Researchers studying the effects of dietary shrimp protein hydrolysate (SPH) on sea bass have found that its inclusion in diets can promote health and provide protection against outbreaks of Vibrio pelagius.
To conduct the study, the research group prepared three test diets containing varying levels of fish meal and the SPH additive. The diets were fed to juvenile European sea bass (Dicentrarchus labrax) for 110 days.
Researchers found “no statistically significant differences in somatic growth parameters nor proximate composition in fish fed different experimental diets, while the humoral non-specific immune responses (lysozyme, bacteriolytic and complement activities) were significantly enhanced by the inclusion of SPH in diets.”
Additionally, crowding and stress in the tanks led to an outbreak of the pathogenic bacteria V. Pelagius. Survival rates varied depending on the diets; groups fed diets containing SPH showed the best survival rates, while groups deprived of the SPH additive had the lowest survival.
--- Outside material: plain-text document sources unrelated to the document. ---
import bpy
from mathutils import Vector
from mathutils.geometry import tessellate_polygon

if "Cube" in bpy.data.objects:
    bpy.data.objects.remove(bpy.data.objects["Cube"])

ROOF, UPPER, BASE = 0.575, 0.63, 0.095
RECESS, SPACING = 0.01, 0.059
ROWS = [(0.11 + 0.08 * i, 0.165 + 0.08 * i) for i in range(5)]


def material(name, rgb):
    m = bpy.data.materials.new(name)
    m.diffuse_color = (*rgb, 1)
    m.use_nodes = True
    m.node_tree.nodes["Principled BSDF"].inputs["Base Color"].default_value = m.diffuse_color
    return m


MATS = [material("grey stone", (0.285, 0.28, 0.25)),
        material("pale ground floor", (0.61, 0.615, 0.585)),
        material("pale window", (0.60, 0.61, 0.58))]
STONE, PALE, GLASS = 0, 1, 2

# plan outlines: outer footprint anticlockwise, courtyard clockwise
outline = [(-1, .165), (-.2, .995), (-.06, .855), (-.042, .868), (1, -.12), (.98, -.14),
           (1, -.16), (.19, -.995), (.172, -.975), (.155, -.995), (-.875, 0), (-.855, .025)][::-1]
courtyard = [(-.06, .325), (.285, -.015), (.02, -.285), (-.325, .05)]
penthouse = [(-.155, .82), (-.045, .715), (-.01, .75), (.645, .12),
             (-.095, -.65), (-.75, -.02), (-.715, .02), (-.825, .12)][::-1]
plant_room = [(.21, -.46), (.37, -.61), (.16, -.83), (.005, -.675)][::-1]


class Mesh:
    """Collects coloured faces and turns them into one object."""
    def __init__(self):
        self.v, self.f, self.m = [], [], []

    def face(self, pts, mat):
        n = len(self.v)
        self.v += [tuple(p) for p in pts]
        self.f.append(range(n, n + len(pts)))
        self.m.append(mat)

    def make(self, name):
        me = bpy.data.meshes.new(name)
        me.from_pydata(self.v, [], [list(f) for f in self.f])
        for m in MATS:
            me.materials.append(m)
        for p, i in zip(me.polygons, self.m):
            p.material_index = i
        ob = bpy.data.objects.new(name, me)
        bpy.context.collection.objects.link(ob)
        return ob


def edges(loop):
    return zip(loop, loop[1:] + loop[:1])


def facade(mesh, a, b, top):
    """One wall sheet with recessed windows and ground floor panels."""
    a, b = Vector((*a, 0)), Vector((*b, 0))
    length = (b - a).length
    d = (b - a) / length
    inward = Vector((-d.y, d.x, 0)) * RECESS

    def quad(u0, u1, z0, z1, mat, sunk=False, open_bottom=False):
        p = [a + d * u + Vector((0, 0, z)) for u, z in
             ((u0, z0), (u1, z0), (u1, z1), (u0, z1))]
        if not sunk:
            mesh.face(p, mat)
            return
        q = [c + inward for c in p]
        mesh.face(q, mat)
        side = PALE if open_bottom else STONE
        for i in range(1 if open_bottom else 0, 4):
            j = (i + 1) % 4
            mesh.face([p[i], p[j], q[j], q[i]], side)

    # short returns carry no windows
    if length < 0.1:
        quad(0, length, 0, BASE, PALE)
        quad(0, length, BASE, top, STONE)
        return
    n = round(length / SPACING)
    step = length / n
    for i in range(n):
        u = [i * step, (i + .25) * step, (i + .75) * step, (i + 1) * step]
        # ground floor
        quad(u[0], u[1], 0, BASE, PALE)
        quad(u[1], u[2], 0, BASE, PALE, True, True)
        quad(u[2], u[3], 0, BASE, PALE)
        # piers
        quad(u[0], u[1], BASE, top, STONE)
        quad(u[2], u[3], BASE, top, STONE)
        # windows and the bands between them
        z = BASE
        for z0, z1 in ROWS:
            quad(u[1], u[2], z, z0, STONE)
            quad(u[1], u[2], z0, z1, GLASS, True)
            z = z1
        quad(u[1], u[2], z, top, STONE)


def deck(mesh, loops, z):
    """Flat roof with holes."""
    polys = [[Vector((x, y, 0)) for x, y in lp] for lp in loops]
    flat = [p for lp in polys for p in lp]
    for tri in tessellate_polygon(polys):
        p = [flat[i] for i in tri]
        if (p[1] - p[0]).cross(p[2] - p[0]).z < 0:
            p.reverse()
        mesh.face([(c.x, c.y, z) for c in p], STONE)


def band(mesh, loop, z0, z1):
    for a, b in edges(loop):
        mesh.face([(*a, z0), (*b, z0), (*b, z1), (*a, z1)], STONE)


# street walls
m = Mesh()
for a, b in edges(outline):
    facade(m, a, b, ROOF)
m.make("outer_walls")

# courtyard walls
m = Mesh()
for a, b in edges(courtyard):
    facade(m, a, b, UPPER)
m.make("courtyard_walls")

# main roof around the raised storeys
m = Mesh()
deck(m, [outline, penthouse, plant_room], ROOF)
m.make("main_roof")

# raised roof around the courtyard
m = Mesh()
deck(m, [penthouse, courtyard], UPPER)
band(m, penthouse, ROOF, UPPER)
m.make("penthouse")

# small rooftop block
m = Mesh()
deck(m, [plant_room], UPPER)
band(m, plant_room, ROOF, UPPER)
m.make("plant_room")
“The present study showed that SPH can be incorporated in aquafeeds with high levels of FM substitution by PP sources without detrimental impact on the somatic growth performance of fish.”
This article includes excerpts from the study abstract, published in the Journal of Aquaculture